In this article I will describe NetApp Flash Accel which makes server-side flash storage available as cache for applications that read from and write to NetApp back-end storage. In a Flash Accel-enabled system, applications write to cache as well as to back-end storage, so that future application reads can be serviced locally from cache. Flash Accel software runs on VMware ESXi hosts and virtual machines.
Flash Accel key features:
- Data coherency - when a backend storage system changes data, it has coherency implications on the server cache.
- Persistent cache - the cache is kept "warm" after a reboot. It remains populated with data from typical read and write activity. Simply put when a VM or server is rebooted, Flash Accel keeps its cache warm and checks / corrects for coherency once the VM or server comes back online.
VMware vSphere support (HA, vMotion, DRS, Storage vMotion) - e.g. migration a VM's cache content from one server to another when the VM is vMotioned.
- Support for VMDK, RDM, and direct iSCSI disks.
Up to 2 TB of cache per server.

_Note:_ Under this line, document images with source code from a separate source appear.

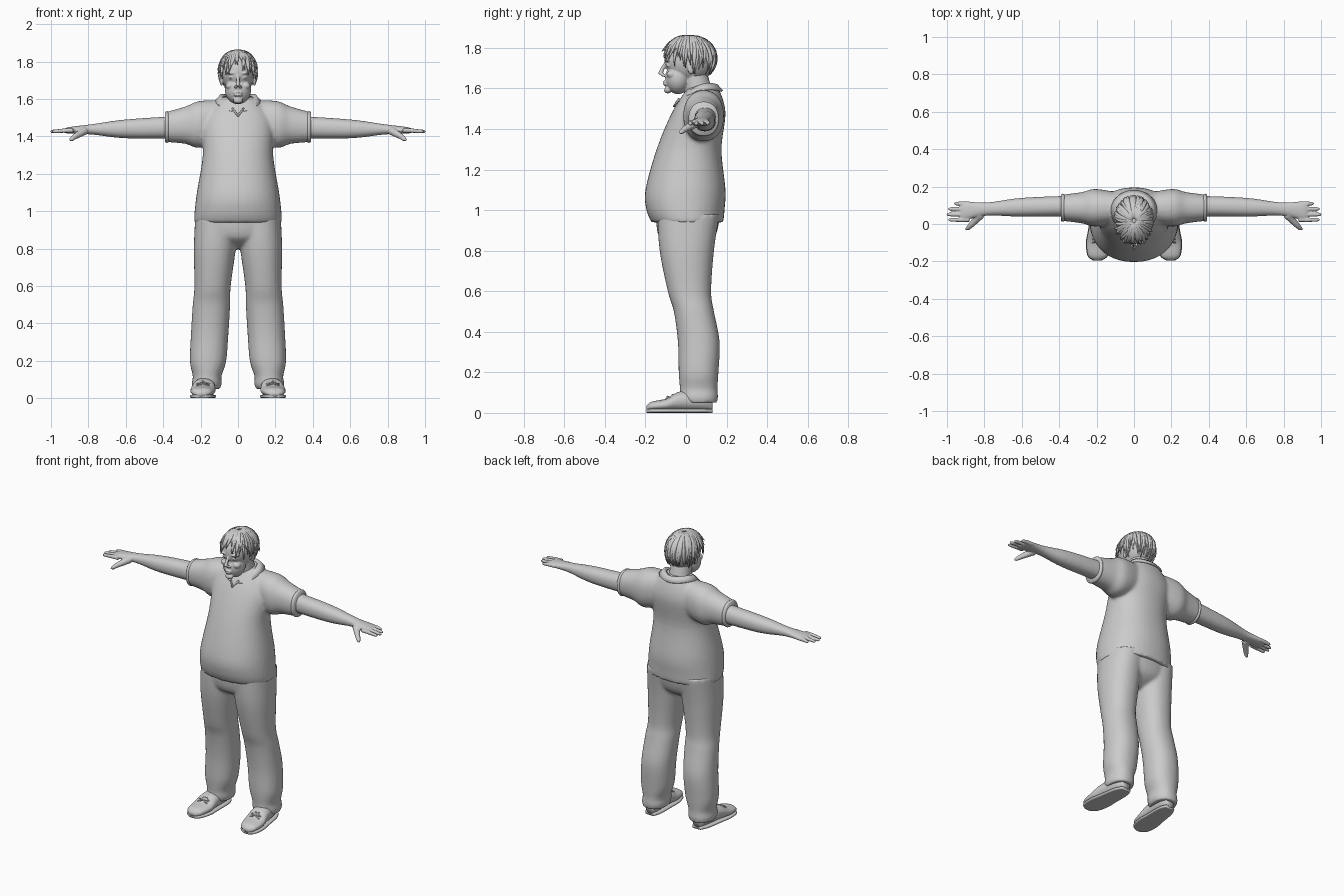
import bpy, bmesh, random
from math import sin, cos, pi, copysign
from mathutils import Matrix, Vector

if "Cube" in bpy.data.objects:
    bpy.data.objects.remove(bpy.data.objects["Cube"])
random.seed(4)

grey = bpy.data.materials.new("plain_grey")
grey.use_nodes = True
grey.diffuse_color = (.6, .6, .6, 1)
shader = grey.node_tree.nodes["Principled BSDF"]
shader.inputs["Base Color"].default_value = grey.diffuse_color


def smooth_rows(rows, steps=5):
    """Catmull-Rom interpolation of the section rows."""
    last = len(rows) - 1
    result = []
    for i in range(last):
        before, start, end, after = rows[max(i - 1, 0)], rows[i], rows[i + 1], rows[min(i + 2, last)]
        for step in range(steps):
            t = step / steps
            row = []
            for a, b, c, d in zip(before, start, end, after):
                cubic = 3 * (b - c) + d - a
                square = 2 * a - 5 * b + 4 * c - d
                row.append(b + t / 2 * (c - a + t * (square + t * cubic)))
            result.append(row)
    return result + [rows[last]]


def bridge(bm, rings):
    """Skin a list of equal rings and cap both ends."""
    for lower, upper in zip(rings, rings[1:]):
        count = len(lower)
        for k in range(count):
            after = (k + 1) % count
            bm.faces.new((lower[k], lower[after], upper[after], upper[k]))
    bm.faces.new(rings[0])
    bm.faces.new(rings[-1])


def loft(bm, axis, rows, centre=lambda pos: 0, power=2.2, sides=40):
    """Each row: position on the axis, half width, low side, high side."""
    rings = []
    for pos, half, low, high in smooth_rows(rows):
        ring = []
        for k in range(sides):
            c, s = cos(2 * pi * k / sides), sin(2 * pi * k / sides)
            u = centre(pos) + half * copysign(abs(c) ** (2 / power), c)
            v = (low + high) / 2 + (high - low) / 2 * copysign(abs(s) ** (2 / power), s)
            point = {"x": (pos, u, v), "y": (u, pos, v), "z": (u, v, pos)}[axis]
            ring.append(bm.verts.new(point))
        rings.append(ring)
    bridge(bm, rings)


def tube(bm, points, radii, sides=8):
    """Tapered round tube along a path."""
    points = [Vector(p) for p in points]
    rings = []
    across = (points[1] - points[0]).orthogonal()
    for i, point in enumerate(points):
        along = (points[min(i + 1, len(points) - 1)] - points[max(i - 1, 0)]).normalized()
        across = (across - along * across.dot(along)).normalized()
        other = along.cross(across)
        turns = [2 * pi * k / sides for k in range(sides)]
        rings.append([bm.verts.new(point + radii[i] * (across * cos(t) + other * sin(t))) for t in turns])
    bridge(bm, rings)


def blob(bm, centre, size):
    matrix = Matrix.Translation(centre) @ Matrix.Diagonal((*size, 1))
    bmesh.ops.create_icosphere(bm, subdivisions=4, radius=1, matrix=matrix)


def part(name, bm, mirror=False, voxel=0, relax=4):
    """Finish an object, optionally mirrored and fused into one skin."""
    bmesh.ops.recalc_face_normals(bm, faces=bm.faces)
    mesh = bpy.data.meshes.new(name)
    bm.to_mesh(mesh)
    bm.free()
    mesh.materials.append(grey)
    mesh.shade_smooth()
    obj = bpy.data.objects.new(name, mesh)
    bpy.context.collection.objects.link(obj)
    if mirror:
        obj.modifiers.new("Mirror", "MIRROR").use_mirror_merge = False
    if voxel:
        fuse = obj.modifiers.new("Fuse", "REMESH")
        fuse.mode, fuse.voxel_size, fuse.use_smooth_shade = "VOXEL", voxel, True
        obj.modifiers.new("Relax", "SMOOTH").iterations = relax
    return obj


# Shirt: belly, chest and short sleeves fused together
bm = bmesh.new()
loft(bm, "z", [(.94, .235, -.17, .185), (1, .232, -.195, .19), (1.1, .22, -.2, .195), (1.3, .188, -.145, .175),
               (1.48, .19, -.07, .195), (1.59, .12, 0, .165), (1.61, .08, .03, .14)])
for side in (-1, 1):
    loft(bm, "x", [(side * .03, .07, 1.4, 1.59), (side * .2, .1, 1.34, 1.59), (side * .28, .083, 1.36, 1.56),
                   (side * .385, .07, 1.37, 1.53)], lambda x: .087)
part("shirt", bm, voxel=.01, relax=5)

# Raised sleeve cuffs
bm = bmesh.new()
loft(bm, "x", [(.37, .07, 1.37, 1.53), (.38, .075, 1.365, 1.535), (.39, .07, 1.37, 1.53)], lambda x: .087)
part("sleeve_cuff", bm, mirror=True)

# Folded collar, open at the front
bm = bmesh.new()
strips = []
for i in range(41):
    turn = (i / 20 - 1) * 2.9
    c = cos(turn)
    strips.append([bm.verts.new((radius * sin(turn), .07 + .9 * radius * c, height + .03 * (c - c * c)))
                   for radius, height in ((.075, 1.61), (.095, 1.62), (.125, 1.59))])
for a, b in zip(strips, strips[1:]):
    for k in range(2):
        bm.faces.new((a[k], a[k + 1], b[k + 1], b[k]))
collar = part("collar", bm)
collar.modifiers.new("Thickness", "SOLIDIFY").thickness = .01

# V shaped edge below the collar
bm = bmesh.new()
tube(bm, [(.03, -.035, 1.55), (0, -.06, 1.51)], [.005, .005])
part("neck_opening", bm, mirror=True)

# Trousers: two legs fused with the hips
bm = bmesh.new()
for side in (-1, 1):
    loft(bm, "z", [(.05, .074, -.02, .153), (.08, .08, -.03, .158), (.12, .077, -.03, .155), (.2, .097, -.036, .16),
                   (.35, .1, -.04, .166), (.5, .1, -.06, .138), (.6, .097, -.09, .124), (.8, .112, -.13, .138),
                   (.98, .115, -.142, .165)], lambda z: side * (.172 - .06 * z))
loft(bm, "z", [(.8, .04, -.04, .06), (.86, .19, -.13, .14), (.98, .226, -.15, .17)])
part("trousers", bm, voxel=.01)

# Shoes with a sole that follows the upper, and laces
def foot_line(y):
    return .18 - .08 * y


upper = [(-.195, .02, .01, .035), (-.17, .052, .01, .055), (-.1, .066, .01, .07), (-.03, .06, .01, .105),
         (.08, .05, .01, .11), (.13, .03, .01, .09)]
bm = bmesh.new()
loft(bm, "y", upper, foot_line)
part("shoe", bm, mirror=True)
bm = bmesh.new()
loft(bm, "y", [(y, half + .003, 0, .02) for y, half, low, high in upper], foot_line, power=4)
part("shoe_sole", bm, mirror=True)
bm = bmesh.new()
for i in range(4):
    y, z = -.1 + .024 * i, .075 + .009 * i
    for side in (-1, 1):
        middle = foot_line(y)
        tube(bm, [(middle + side * .034, y, z - .01), (middle, y + .01, z + .006),
                  (middle - side * .034, y + .02, z)], [.004] * 3)
part("shoe_laces", bm, mirror=True)


# Arms, palms, fingers and thumbs
bm = bmesh.new()
loft(bm, "x", [(.3, .055, 1.39, 1.51), (.6, .05, 1.39, 1.49), (.78, .035, 1.41, 1.465), (.9, .048, 1.415, 1.45),
               (.93, .042, 1.42, 1.44)], lambda x: .097 - .035 * x ** 3)
for finger in range(4):
    y = .022 + .029 * finger
    tip = 1.003 - .01 * (finger - 1) ** 2
    tube(bm, [(.88, y, 1.432), (.93, y, 1.431), (tip - .01, y, 1.426), (tip, y, 1.425)], [.012, .012, .01, .005])
tube(bm, [(.82, .05, 1.43), (.87, -.005, 1.4), (.89, -.024, 1.385), (.9, -.03, 1.378)], [.024, .016, .012, .005])
part("arm", bm, mirror=True, voxel=.0045, relax=3)

# Head: skull, jaw, neck and face fused together
bm = bmesh.new()
blob(bm, (0, .012, 1.74), (.087, .118, .11))
blob(bm, (0, -.04, 1.65), (.07, .062, .078))
tube(bm, [(0, .08, 1.5), (0, .04, 1.68)], [.075, .06], sides=24)
tube(bm, [(0, -.1, 1.725), (0, -.115, 1.7), (0, -.128, 1.668)], [.008, .01, .013])
blob(bm, (0, -.09, 1.592), (.026, .018, .017))
for lip in (1.62, 1.633):
    blob(bm, (0, -.102, lip), (.023, .012, .006))
for side in (-1, 1):
    blob(bm, (side * .013, -.11, 1.665), (.008, .012, .008))
    blob(bm, (side * .036, -.09, 1.738), (.027, .018, .007))
    blob(bm, (side * .036, -.085, 1.714), (.014, .015, .008))
    blob(bm, (side * .043, -.07, 1.67), (.024, .026, .02))
    blob(bm, (side * .088, .025, 1.7), (.01, .018, .03))
part("head", bm, voxel=.0045, relax=2)

# Hair: a cap over the skull, cut away around the face
crown, spread = Vector((0, .018, 1.745)), Vector((.099, .128, .112))
bm = bmesh.new()
blob(bm, crown, spread)
face_area = [v for v in bm.verts if v.co.y < .03 and v.co.z < 1.77]
bmesh.ops.delete(bm, geom=face_area, context="VERTS")
part("hair_cap", bm)

# Layered locks from the crown, short in front and long at the back
bm = bmesh.new()
for layer in range(3):
    for i in range(26):
        heading = 2 * pi * (i + random.random()) / 26
        rear = (1 + cos(heading)) / 2
        reach = 1.4 + rear ** .6 - .2 * layer + random.uniform(-.1, .1)
        swirl = random.uniform(-.3, .3)
        flick = random.uniform(0, .15)
        path = []
        for step in range(9):
            t = step / 8
            fall, turn = .1 + (reach - .1) * t, heading + swirl * t
            around = Vector((sin(fall) * sin(turn), sin(fall) * cos(turn), cos(fall)))
            path.append(crown + spread * around * (1 + flick * t ** 4))
        tube(bm, path, [.001 + .011 * sin(pi * (.2 + .8 * step / 8)) for step in range(9)], sides=6)
part("hair_locks", bm)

Up to 32 cached VMs per server, with no limit on the totalnumber of VMs.
- Support for PCIe cards (must be listed in the NetApp Interoperability Matrix) and server SSDs
- Management of Flash Accel components using Virtual Storage Console (article about it here)
- free for NetApp customers 😉
Flash Accel has the following components:
Flash Accel Host Agent - software which manages caching functionality on ESXi hosts. The host agent is installed on each ESXi host with an installed flash device.
- Flash Accel Guest OS Agent - software which manages caching functionality on virtualmachines. The Agent need to be installed on each VM running an application that accesses the cache.
- Flash Accel Management Console (FMC) - browser-based graphical tool used for installation the host and virtual machine software and management caching across the vCenter. This is a virtual appliance (deployed from OVA).